We’re pretty sure you get a good idea of Nike’s brand with their tagline; Just Do It. Nike are all about innovation and helping you be the best athlete you can be. They exist to motivate people into action.
Nike keep it simple with a single statement combining their vision and mission…
“To bring inspiration and innovation to every athlete* in the world.
“*If you have a body, you are an athlete.”
They nail the statement in a way that resonates with professional sportspeople, and the every-day coach potato too.
Key Values of your Brand
It’s vital that you consider the key values of your business. Company values should be in harmony with your vision/mission statement and should form your business strategy and the basis upon which you make decisions. If the way you do business isn’t in line the company values, it could seem insincere, inauthentic and unethical.
Common values are often around people and social responsibility, such as charitable giving, supporting equality or human rights, and promoting sustainability. They also tend to be fairly virtuous, promoting activities that contribute towards the ‘greater good’. Nike, for example use the values of innovation, sustainability, diversity, and positive community impact.
If you have staff, you’ll need to communicate your values to them, and get them to buy into those values so that they live and breathe them while they’re at work. If you get it absolutely right, they’ll take the company values into their personal lives, too.
Relationship with Your Target Audience
Now, your relationship with your target audience is very important. It’ll guide you in how to communicate with your customers in a way that attracts them to your brand and also keeps them loyal. Think about what you do for them, how they perceive you,
Let’s hop back to our analysis of Amazon’s branding. When thinking about their relationship with their customers, they could be seen as the family butler. You barely hear a peep from them as you go through your day-to-life. But they’re always right there to provide what you need, exactly when you need it. You see this in their tone of voice and their marketing methods.
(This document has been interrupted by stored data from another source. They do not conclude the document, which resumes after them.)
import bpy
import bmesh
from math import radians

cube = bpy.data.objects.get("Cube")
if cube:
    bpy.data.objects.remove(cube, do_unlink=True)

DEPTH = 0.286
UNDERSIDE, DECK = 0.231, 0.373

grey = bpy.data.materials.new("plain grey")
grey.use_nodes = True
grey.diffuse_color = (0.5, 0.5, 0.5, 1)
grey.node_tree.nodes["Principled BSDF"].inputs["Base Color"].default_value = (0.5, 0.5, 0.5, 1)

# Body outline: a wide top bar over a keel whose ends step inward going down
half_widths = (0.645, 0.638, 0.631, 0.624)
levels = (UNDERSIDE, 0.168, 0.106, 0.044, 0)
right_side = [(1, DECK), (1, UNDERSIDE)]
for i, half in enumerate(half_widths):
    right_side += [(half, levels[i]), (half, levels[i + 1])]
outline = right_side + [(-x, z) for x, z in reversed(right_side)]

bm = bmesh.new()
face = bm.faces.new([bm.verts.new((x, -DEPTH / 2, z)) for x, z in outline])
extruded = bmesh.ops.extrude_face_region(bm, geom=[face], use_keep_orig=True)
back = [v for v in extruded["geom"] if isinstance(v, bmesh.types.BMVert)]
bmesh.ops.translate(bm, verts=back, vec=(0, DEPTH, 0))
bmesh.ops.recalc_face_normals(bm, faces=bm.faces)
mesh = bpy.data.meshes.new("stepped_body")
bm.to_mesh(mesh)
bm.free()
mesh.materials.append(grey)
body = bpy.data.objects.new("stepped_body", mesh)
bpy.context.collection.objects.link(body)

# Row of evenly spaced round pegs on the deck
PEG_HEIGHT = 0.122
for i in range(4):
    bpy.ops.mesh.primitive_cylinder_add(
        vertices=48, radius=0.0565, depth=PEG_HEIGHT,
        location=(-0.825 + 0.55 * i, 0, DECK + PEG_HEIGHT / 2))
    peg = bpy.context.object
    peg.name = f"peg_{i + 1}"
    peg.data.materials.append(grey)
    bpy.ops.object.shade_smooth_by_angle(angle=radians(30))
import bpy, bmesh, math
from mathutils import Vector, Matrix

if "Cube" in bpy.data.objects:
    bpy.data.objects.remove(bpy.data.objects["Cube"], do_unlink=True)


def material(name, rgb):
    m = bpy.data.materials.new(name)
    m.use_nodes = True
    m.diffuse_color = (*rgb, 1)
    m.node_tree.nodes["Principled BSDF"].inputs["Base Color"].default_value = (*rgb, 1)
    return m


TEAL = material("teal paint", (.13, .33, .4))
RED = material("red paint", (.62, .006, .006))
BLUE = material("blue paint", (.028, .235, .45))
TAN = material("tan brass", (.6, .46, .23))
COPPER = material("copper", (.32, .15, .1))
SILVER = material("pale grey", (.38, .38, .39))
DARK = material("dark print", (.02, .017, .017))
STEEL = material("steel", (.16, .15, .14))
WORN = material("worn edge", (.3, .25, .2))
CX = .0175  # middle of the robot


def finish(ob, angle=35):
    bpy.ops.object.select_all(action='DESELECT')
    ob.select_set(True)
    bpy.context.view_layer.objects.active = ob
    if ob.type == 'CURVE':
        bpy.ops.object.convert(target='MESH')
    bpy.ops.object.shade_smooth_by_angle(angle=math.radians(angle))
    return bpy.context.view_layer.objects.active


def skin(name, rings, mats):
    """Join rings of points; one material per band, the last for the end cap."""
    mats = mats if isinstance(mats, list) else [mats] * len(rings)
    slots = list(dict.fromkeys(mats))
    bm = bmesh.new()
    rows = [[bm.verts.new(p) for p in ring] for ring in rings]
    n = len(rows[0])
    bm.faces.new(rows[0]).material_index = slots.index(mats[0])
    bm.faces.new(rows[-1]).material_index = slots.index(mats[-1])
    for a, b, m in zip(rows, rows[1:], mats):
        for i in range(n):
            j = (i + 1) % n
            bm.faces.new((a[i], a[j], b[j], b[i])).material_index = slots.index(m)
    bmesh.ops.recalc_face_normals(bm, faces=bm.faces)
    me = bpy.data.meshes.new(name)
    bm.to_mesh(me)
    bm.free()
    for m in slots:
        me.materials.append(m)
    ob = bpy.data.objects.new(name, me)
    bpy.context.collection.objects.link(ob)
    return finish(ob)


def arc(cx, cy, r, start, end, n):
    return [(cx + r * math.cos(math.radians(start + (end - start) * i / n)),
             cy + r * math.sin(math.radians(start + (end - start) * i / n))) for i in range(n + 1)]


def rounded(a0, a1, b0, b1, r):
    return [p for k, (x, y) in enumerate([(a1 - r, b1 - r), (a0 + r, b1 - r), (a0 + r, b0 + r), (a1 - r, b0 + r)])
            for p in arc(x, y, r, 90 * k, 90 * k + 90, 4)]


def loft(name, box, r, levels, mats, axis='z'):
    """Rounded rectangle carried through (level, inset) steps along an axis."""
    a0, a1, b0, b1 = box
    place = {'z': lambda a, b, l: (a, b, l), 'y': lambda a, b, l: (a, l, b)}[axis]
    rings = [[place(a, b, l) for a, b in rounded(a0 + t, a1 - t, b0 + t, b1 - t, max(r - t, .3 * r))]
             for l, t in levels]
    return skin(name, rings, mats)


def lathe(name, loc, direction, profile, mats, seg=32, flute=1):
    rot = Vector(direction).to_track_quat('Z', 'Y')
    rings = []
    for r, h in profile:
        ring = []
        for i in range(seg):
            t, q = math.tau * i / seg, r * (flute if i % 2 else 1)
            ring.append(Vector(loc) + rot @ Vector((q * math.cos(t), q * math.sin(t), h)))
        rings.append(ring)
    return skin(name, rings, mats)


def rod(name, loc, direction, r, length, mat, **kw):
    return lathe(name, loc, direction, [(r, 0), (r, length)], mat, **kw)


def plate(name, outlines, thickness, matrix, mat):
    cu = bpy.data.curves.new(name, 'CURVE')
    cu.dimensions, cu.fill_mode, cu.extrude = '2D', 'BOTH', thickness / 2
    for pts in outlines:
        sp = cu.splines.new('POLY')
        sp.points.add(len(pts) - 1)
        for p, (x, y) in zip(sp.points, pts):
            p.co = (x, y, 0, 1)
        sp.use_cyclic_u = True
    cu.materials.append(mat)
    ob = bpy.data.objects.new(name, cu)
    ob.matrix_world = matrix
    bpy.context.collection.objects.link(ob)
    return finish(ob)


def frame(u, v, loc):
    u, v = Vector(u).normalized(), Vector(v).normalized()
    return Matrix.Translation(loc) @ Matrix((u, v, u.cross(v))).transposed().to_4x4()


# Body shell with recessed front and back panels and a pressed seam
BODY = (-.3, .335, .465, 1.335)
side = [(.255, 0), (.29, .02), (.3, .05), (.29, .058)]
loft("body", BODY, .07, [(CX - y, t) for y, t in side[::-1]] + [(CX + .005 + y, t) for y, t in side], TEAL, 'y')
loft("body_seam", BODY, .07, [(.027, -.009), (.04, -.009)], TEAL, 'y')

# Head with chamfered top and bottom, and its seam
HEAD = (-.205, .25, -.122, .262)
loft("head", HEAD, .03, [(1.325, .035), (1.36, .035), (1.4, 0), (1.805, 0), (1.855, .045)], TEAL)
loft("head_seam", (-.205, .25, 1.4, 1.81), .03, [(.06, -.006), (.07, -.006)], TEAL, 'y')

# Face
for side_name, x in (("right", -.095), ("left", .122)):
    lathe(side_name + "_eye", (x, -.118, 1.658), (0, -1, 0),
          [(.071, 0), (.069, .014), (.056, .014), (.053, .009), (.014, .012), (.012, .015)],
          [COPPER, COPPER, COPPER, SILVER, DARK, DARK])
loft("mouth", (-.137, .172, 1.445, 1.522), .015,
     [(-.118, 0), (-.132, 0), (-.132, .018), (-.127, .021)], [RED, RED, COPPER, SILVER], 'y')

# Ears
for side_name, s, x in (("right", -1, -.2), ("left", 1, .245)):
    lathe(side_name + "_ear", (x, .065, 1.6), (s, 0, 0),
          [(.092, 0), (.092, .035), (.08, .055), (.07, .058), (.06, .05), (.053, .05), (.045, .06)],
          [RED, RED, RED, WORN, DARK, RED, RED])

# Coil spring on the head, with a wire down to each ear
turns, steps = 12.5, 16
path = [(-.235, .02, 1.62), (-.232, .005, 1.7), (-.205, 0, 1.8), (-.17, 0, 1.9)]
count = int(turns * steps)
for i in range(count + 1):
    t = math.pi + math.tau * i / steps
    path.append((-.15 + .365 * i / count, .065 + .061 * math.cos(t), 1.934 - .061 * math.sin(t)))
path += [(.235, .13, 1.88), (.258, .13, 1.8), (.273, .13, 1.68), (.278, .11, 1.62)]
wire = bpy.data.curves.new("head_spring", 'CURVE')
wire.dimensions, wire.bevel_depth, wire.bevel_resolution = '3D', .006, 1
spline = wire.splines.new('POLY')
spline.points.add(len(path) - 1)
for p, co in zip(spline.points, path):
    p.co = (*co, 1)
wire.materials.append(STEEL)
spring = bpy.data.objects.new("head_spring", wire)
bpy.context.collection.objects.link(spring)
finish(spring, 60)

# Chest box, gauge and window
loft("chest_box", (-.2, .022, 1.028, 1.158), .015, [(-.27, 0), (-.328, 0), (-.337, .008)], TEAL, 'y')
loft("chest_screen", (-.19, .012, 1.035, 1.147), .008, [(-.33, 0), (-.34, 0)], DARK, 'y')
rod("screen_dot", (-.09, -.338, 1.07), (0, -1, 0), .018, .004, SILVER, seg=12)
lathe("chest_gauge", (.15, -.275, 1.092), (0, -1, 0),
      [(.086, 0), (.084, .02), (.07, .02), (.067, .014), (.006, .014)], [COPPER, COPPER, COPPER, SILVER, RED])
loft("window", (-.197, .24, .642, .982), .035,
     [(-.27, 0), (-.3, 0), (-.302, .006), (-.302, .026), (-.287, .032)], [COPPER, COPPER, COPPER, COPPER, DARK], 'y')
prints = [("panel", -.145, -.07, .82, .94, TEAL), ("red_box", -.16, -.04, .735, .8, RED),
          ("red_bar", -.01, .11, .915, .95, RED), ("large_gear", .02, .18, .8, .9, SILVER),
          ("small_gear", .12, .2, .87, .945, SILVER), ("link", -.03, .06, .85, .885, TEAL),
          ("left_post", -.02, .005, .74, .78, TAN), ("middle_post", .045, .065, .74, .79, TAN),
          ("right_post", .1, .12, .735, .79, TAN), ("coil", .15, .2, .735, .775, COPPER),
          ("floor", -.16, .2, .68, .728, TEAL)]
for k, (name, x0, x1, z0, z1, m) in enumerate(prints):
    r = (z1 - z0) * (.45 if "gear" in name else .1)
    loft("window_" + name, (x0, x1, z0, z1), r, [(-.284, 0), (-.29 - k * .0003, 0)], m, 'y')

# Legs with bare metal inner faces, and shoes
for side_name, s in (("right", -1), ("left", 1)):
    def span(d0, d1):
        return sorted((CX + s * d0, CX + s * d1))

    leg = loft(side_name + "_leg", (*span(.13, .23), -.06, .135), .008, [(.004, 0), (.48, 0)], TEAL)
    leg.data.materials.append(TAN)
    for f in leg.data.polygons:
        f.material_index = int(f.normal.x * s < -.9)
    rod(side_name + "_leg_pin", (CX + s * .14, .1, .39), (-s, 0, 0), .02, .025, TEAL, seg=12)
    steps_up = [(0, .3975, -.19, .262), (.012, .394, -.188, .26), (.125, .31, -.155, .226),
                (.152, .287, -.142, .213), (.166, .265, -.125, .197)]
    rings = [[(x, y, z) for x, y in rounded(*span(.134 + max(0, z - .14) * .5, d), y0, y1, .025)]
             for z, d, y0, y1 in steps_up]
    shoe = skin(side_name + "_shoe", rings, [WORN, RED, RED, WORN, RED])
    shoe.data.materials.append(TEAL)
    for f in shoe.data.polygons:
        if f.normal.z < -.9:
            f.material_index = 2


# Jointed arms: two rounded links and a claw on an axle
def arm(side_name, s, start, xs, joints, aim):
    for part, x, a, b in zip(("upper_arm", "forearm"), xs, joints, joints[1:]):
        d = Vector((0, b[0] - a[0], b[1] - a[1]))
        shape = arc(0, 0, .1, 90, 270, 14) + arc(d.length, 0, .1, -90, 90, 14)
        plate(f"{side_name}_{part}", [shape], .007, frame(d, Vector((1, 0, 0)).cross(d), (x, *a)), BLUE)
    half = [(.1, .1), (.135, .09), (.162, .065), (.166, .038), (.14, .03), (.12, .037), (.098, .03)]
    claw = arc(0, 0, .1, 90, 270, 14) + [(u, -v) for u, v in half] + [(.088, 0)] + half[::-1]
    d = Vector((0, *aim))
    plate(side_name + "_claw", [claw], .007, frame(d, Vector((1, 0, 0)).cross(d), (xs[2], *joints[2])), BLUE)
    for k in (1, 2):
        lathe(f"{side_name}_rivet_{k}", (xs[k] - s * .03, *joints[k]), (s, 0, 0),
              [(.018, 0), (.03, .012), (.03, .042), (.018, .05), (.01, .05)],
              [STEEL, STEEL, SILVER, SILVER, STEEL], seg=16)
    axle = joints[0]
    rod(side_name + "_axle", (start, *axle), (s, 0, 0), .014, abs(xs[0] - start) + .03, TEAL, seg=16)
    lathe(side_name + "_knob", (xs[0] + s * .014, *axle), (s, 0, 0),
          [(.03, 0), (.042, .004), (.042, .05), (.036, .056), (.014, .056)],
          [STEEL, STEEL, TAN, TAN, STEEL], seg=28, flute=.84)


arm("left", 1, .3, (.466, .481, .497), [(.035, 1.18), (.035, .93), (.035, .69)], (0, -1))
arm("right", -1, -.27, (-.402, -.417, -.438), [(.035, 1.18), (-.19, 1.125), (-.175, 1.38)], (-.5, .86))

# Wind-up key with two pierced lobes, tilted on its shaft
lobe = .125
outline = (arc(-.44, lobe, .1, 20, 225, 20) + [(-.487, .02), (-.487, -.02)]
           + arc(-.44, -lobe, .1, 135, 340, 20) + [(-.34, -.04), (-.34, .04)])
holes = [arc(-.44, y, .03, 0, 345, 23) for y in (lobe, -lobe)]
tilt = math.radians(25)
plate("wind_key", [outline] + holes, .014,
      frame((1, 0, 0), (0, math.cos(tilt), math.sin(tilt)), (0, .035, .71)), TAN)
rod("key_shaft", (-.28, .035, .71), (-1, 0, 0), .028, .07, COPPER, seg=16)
There’s no long form text on their website. Marketing emails say very little, other than ‘Hello. We thought you might want these things we know you like.’ Likewise, the imagery they use tends to be simple, clean and depicts those distinctive smiling boxes to make you dream of all the things you could have arriving at your door tomorrow!
This is perfect. Well, it’s perfect for Amazon and their customers. Others will obviously need to take a different approach.
However, once you start looking at the B2B side of Amazon, everything changes. Long form text appears on those web pages, and they use more persuasive language to convince business owners to use their services. A tailored approach works very well if you have multiple audience types.
So, what are you to your customers? Are you a trusted companion? A teacher?
Position Amongst Competitors
Next up is your positioning. This is where you sit in the market in comparison to your competitors, and will help you identify your unique selling points. You should also consider whether your products and services would be considered budget, mid-market, or luxury.
Back to Amazon (again). Jeff Bezos clearly spotted a gap in the market and capitalised on that with a clear message; we can get you anything you need, and fast.
And Finally… your visual branding!
Now that you’ve thought more about the personality of your business, you can get to work on that logo you want – along with all the other intellectual property you’ll need.
Need help building your brand?
It can be difficult to work out all of the aspects of your brand without a soundboard and someone with a bit of experience. If you do need someone to talk through ideas (or even just sort your branding for you while you focus on something else), you know how to contact us.